* _EXERCISE_:
Beginning with the line that contains "for (let i = 0;" in the material below, print each line exactly until the line that contains "for (const side" has been printed, then stop.

* _SUPPLIED RECORDS_:
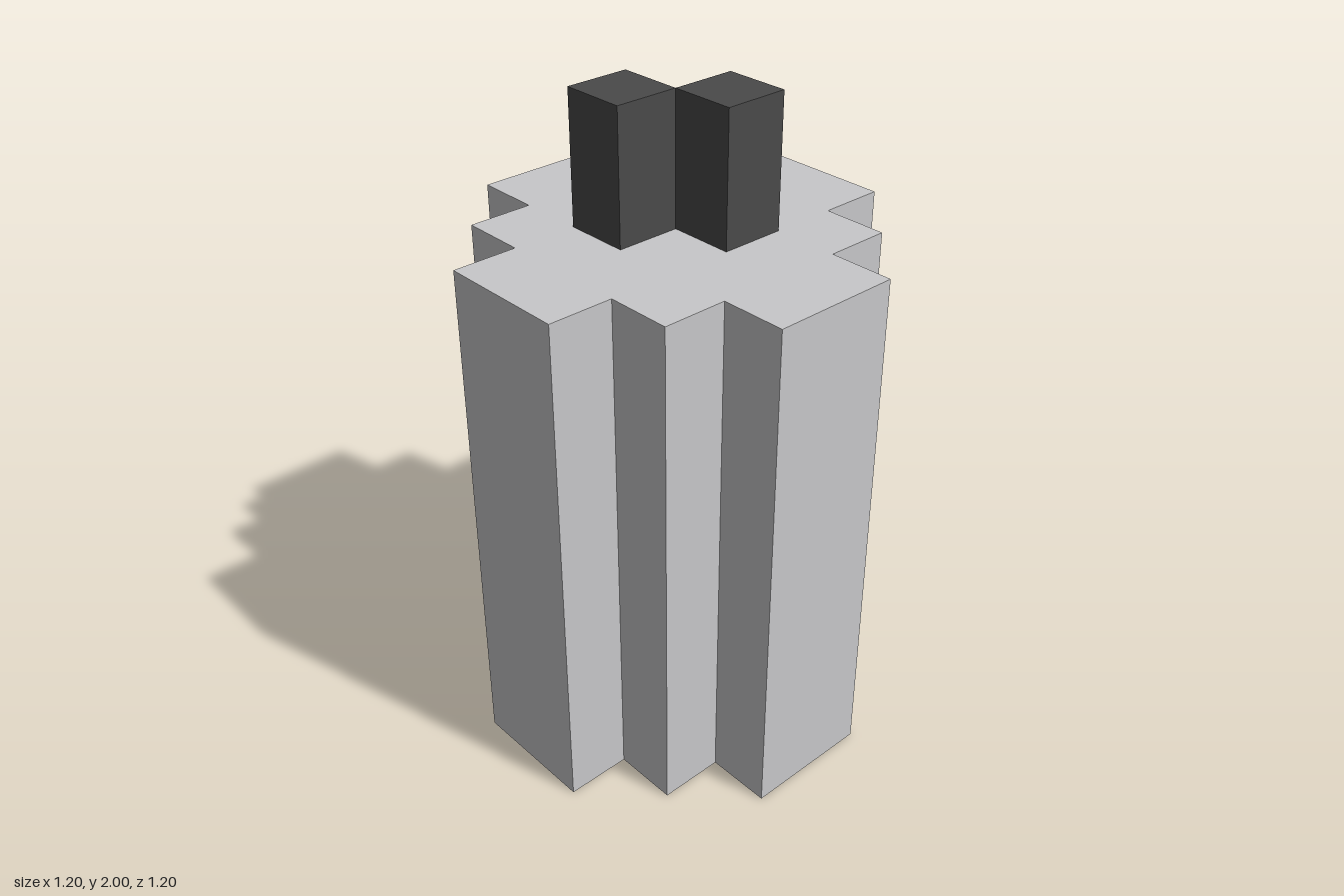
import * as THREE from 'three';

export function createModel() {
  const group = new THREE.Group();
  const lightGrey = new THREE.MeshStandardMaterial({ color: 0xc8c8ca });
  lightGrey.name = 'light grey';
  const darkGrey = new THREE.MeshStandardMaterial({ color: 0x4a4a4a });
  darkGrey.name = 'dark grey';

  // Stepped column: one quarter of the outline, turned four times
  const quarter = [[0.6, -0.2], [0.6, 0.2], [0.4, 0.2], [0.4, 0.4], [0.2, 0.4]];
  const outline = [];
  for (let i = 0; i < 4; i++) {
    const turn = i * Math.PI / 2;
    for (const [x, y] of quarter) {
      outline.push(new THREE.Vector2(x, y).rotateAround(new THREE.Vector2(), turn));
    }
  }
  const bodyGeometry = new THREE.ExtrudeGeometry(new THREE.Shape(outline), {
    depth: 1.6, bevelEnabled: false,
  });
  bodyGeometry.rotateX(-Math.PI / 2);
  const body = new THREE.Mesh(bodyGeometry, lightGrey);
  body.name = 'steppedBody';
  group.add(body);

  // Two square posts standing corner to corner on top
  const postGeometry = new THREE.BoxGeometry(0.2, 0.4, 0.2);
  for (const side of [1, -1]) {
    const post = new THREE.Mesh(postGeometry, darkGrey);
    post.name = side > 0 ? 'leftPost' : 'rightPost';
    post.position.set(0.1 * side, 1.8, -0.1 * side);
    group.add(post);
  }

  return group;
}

...

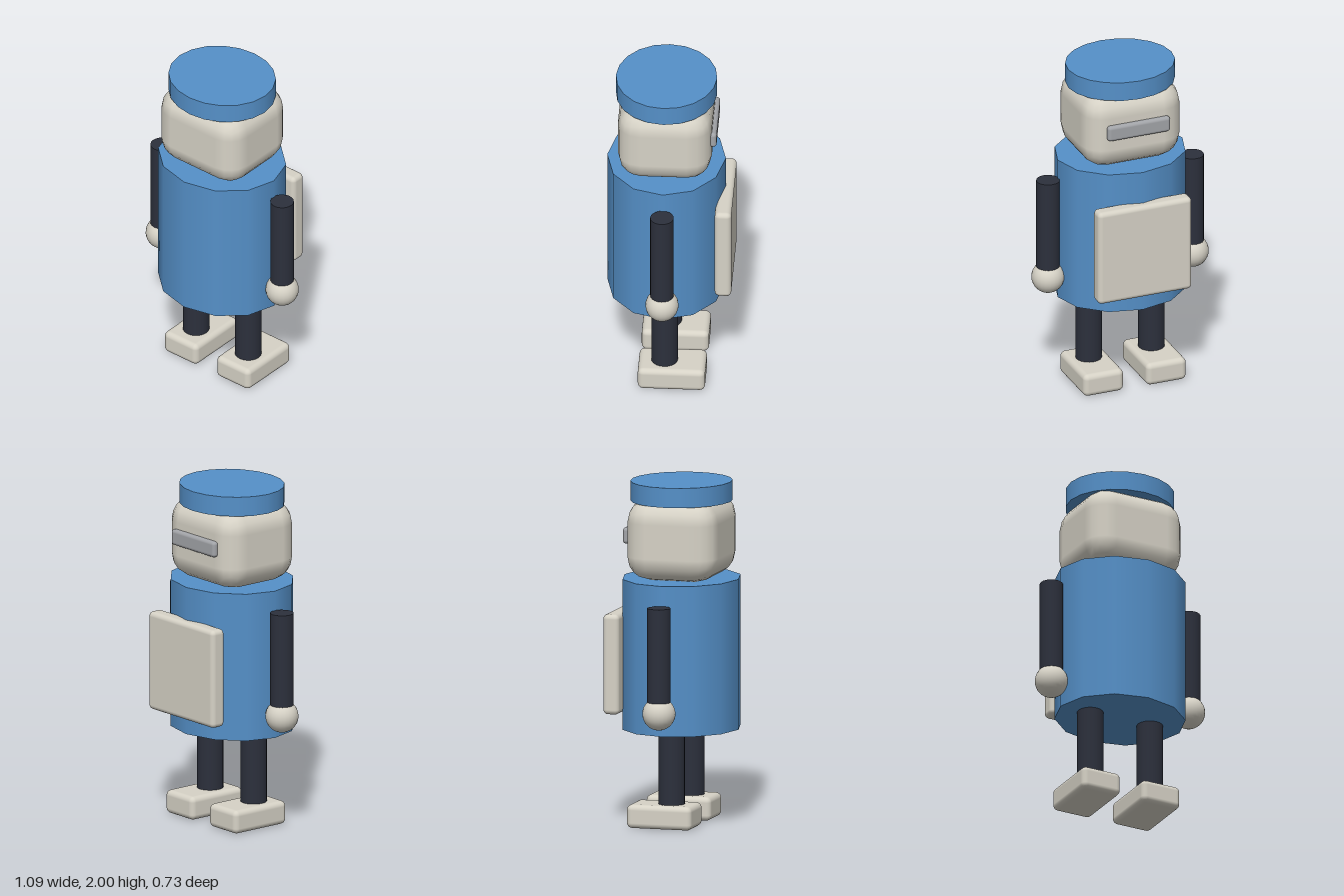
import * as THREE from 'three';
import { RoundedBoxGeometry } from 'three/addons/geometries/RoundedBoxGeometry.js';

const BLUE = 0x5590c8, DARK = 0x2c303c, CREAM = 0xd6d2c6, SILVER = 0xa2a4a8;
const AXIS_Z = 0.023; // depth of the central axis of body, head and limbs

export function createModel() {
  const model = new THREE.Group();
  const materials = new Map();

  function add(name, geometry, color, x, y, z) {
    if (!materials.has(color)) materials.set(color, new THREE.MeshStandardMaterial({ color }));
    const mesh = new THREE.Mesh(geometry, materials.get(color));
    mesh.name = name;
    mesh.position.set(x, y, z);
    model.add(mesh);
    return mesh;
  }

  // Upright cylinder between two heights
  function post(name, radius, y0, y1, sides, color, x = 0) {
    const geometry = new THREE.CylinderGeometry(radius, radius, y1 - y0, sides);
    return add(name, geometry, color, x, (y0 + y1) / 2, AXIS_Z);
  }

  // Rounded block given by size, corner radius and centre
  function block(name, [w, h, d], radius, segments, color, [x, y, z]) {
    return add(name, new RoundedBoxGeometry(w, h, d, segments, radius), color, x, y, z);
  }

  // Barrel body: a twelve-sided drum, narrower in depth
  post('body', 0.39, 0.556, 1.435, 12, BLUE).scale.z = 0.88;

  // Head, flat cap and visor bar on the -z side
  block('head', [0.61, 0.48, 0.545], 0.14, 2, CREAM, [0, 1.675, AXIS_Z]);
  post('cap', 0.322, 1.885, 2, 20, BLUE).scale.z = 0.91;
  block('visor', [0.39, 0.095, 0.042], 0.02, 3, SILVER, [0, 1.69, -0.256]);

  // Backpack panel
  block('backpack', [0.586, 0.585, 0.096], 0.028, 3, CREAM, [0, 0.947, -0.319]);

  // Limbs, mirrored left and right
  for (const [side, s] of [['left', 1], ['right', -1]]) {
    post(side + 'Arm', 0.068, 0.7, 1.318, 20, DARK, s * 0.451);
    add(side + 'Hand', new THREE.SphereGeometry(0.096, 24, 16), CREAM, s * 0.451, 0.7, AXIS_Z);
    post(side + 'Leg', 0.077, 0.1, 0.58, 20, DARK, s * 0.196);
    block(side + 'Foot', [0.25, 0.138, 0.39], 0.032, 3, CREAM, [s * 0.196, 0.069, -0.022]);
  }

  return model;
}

* _EXERCISE RESPONSE_:
  for (let i = 0; i < 4; i++) {
    const turn = i * Math.PI / 2;
    for (const [x, y] of quarter) {
      outline.push(new THREE.Vector2(x, y).rotateAround(new THREE.Vector2(), turn));
    }
  }
  const bodyGeometry = new THREE.ExtrudeGeometry(new THREE.Shape(outline), {
    depth: 1.6, bevelEnabled: false,
  });
  bodyGeometry.rotateX(-Math.PI / 2);
  const body = new THREE.Mesh(bodyGeometry, lightGrey);
  body.name = 'steppedBody';
  group.add(body);

  // Two square posts standing corner to corner on top
  const postGeometry = new THREE.BoxGeometry(0.2, 0.4, 0.2);
  for (const side of [1, -1]) {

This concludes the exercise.